**WHAT IS EXPECTED**
For every line in the entries that contains "return", show the whole line.

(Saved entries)
===============

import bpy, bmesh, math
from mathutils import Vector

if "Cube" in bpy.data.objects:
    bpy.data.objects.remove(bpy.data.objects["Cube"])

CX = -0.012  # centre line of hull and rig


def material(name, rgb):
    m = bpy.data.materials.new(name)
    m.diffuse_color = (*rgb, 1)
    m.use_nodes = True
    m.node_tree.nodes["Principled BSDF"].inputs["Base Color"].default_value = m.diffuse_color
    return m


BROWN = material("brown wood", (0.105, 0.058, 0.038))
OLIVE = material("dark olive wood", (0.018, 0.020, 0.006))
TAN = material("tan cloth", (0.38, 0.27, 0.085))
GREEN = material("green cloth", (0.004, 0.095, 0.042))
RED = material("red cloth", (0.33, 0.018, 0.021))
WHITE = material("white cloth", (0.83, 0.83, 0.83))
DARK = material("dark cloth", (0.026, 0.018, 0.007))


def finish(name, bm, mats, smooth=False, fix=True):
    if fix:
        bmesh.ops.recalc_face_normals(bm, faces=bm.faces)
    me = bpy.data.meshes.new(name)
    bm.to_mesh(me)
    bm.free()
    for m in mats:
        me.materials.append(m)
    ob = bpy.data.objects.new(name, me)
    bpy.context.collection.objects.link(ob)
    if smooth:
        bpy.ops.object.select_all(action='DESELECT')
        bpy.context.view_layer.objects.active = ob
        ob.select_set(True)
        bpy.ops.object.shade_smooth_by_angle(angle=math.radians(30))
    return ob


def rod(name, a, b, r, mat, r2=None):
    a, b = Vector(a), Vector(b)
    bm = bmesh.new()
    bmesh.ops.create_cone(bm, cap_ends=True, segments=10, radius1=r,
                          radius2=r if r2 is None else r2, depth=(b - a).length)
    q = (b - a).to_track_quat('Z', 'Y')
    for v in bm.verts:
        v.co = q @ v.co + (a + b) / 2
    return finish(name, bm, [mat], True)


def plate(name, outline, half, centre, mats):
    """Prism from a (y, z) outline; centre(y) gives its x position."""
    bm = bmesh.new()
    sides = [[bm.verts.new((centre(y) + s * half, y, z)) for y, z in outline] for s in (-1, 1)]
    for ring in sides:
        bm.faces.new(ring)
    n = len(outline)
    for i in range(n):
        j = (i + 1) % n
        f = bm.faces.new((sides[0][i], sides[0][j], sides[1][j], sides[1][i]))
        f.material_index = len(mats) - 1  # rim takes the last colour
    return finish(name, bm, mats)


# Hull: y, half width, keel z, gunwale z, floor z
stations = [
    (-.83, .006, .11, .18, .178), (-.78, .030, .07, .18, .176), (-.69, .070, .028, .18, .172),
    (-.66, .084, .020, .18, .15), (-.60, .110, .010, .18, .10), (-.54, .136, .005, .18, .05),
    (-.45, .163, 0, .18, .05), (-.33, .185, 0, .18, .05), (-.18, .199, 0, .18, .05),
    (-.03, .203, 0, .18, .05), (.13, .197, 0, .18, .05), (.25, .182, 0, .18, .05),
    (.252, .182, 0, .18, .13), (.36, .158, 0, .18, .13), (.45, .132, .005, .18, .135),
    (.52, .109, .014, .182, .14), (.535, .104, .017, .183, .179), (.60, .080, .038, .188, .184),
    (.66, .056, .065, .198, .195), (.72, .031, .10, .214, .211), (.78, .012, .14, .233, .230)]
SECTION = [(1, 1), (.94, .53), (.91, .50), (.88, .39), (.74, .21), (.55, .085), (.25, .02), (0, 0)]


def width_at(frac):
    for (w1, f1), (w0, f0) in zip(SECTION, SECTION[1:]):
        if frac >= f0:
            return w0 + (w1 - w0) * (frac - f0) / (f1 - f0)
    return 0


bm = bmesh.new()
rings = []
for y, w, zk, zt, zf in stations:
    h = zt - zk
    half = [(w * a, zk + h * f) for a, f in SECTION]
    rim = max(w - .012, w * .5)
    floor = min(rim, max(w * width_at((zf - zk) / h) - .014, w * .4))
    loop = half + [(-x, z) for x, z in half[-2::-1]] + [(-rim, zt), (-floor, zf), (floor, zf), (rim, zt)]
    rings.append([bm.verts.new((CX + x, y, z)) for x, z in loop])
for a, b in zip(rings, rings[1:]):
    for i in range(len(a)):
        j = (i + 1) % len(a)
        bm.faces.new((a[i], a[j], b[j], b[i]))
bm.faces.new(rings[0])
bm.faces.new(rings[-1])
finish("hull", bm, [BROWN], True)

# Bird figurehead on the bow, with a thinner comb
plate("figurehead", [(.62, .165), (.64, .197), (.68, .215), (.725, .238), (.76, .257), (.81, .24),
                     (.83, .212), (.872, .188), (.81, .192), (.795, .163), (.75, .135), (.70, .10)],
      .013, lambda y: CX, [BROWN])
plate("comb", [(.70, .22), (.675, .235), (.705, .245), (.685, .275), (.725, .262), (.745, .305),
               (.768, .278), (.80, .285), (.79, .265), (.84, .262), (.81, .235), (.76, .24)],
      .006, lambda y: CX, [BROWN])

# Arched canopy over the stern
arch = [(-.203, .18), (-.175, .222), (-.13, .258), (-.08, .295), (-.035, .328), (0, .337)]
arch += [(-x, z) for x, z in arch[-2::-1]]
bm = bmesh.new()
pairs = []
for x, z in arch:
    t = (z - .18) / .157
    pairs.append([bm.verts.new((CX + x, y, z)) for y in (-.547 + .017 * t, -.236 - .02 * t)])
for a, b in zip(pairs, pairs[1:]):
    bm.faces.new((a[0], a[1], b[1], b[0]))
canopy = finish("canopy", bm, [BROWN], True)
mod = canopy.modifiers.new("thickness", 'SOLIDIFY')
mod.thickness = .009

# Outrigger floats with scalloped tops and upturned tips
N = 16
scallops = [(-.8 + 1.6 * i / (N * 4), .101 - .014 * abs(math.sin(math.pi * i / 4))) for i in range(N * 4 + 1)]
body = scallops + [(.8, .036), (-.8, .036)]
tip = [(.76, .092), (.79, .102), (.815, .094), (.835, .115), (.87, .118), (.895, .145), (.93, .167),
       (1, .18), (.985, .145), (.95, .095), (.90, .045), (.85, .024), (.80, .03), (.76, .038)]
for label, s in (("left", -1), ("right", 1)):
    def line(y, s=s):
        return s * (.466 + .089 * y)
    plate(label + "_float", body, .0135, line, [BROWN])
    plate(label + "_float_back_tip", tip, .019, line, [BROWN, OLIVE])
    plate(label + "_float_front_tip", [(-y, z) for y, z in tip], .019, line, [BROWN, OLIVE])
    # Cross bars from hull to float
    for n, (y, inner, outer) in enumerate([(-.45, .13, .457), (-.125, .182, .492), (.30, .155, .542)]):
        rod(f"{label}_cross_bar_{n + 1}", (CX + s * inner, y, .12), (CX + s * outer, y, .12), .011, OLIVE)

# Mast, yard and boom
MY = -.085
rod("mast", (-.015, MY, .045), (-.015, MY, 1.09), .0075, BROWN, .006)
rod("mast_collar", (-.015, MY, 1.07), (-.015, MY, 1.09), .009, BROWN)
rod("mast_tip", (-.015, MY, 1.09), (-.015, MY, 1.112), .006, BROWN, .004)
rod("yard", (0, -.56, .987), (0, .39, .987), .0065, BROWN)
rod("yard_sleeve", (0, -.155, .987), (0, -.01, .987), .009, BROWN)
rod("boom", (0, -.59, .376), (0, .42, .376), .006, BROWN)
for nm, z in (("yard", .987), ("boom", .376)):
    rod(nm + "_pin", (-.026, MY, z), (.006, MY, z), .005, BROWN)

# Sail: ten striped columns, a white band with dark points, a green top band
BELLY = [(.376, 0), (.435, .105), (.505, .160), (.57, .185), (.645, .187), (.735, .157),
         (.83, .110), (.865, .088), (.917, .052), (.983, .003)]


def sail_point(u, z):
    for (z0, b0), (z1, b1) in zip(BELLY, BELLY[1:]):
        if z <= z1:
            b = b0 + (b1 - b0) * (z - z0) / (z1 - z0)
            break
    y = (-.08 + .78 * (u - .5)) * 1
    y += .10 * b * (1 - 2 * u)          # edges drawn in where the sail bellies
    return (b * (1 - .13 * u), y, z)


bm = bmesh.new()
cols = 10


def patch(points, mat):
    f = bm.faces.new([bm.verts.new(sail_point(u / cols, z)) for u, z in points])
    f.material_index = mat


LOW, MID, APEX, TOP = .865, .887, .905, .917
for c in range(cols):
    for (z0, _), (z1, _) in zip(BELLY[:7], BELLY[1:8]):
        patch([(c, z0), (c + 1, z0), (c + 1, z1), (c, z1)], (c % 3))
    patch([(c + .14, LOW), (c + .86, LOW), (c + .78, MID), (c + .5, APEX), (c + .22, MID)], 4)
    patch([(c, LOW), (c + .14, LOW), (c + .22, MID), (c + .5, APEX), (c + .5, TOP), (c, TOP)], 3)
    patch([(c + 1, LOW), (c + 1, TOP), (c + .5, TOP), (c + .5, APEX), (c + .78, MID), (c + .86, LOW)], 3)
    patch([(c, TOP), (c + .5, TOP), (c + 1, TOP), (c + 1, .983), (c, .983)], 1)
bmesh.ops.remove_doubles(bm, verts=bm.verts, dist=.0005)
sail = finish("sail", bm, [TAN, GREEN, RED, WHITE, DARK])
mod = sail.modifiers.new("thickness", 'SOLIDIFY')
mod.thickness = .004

===============

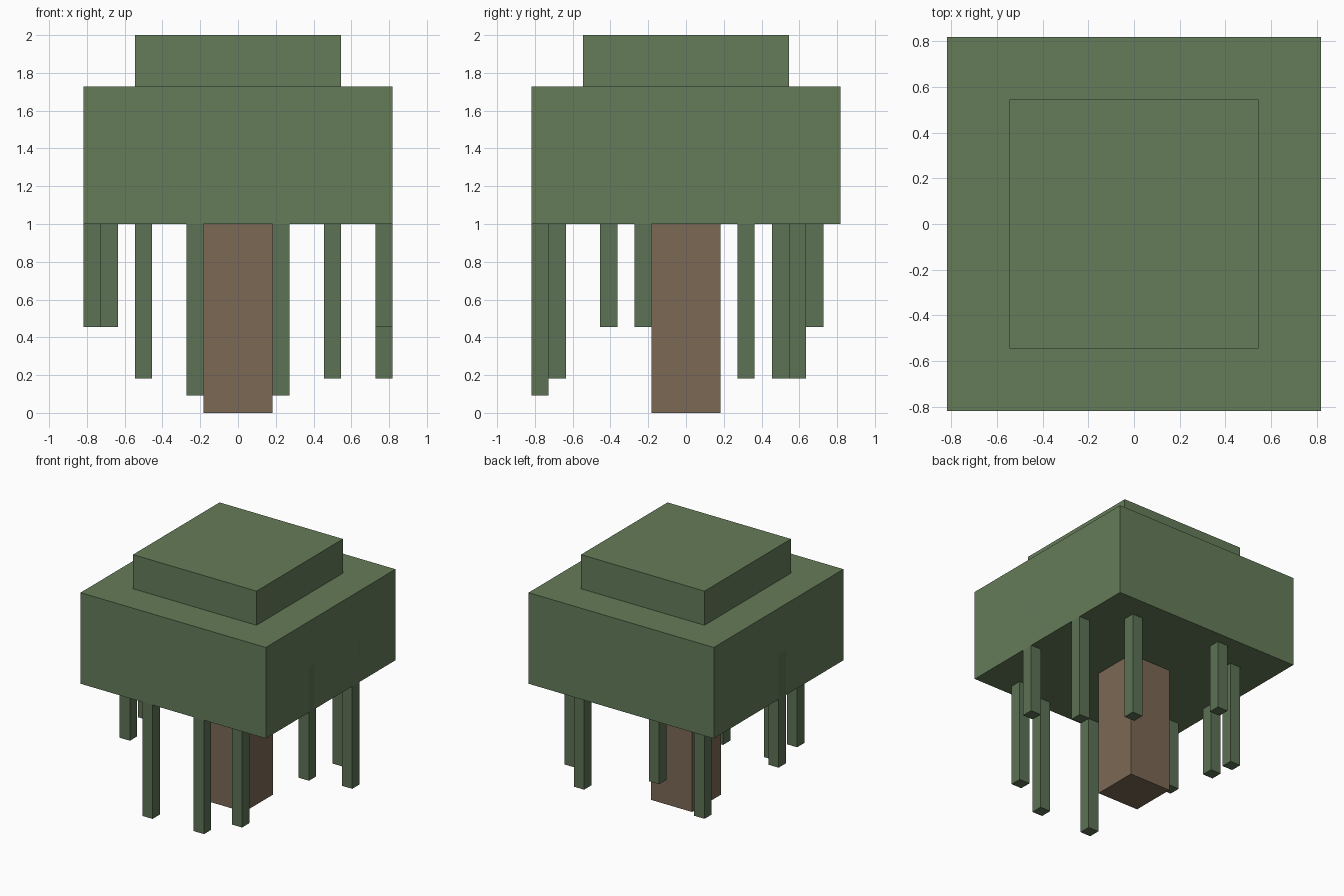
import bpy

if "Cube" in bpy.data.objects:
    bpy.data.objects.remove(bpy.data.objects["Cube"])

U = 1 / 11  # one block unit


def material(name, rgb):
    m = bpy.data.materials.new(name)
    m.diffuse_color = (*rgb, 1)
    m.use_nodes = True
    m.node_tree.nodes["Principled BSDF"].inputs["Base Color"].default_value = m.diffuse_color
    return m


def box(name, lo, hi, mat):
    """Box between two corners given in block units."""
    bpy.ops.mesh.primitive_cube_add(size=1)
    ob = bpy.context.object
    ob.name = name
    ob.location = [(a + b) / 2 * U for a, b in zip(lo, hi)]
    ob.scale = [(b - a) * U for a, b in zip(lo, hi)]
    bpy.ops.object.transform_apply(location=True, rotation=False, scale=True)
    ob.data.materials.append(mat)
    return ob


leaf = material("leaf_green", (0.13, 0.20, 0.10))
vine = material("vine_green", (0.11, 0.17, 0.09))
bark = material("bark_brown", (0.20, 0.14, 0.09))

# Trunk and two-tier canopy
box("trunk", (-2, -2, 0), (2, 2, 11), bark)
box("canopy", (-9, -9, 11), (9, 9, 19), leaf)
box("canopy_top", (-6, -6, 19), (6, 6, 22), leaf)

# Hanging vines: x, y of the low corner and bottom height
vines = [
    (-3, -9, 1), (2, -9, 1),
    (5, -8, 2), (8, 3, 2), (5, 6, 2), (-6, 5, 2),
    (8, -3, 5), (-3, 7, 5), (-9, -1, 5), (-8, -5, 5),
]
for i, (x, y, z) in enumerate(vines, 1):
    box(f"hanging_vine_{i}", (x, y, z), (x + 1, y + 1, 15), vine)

===============

**RESPONSE AREA**
    return m
    return ob
    return finish(name, bm, [mat], True)
    return finish(name, bm, mats)
            return w0 + (w1 - w0) * (frac - f0) / (f1 - f0)
    return 0
        return s * (.466 + .089 * y)
    return (b * (1 - .13 * u), y, z)
    return m
    return ob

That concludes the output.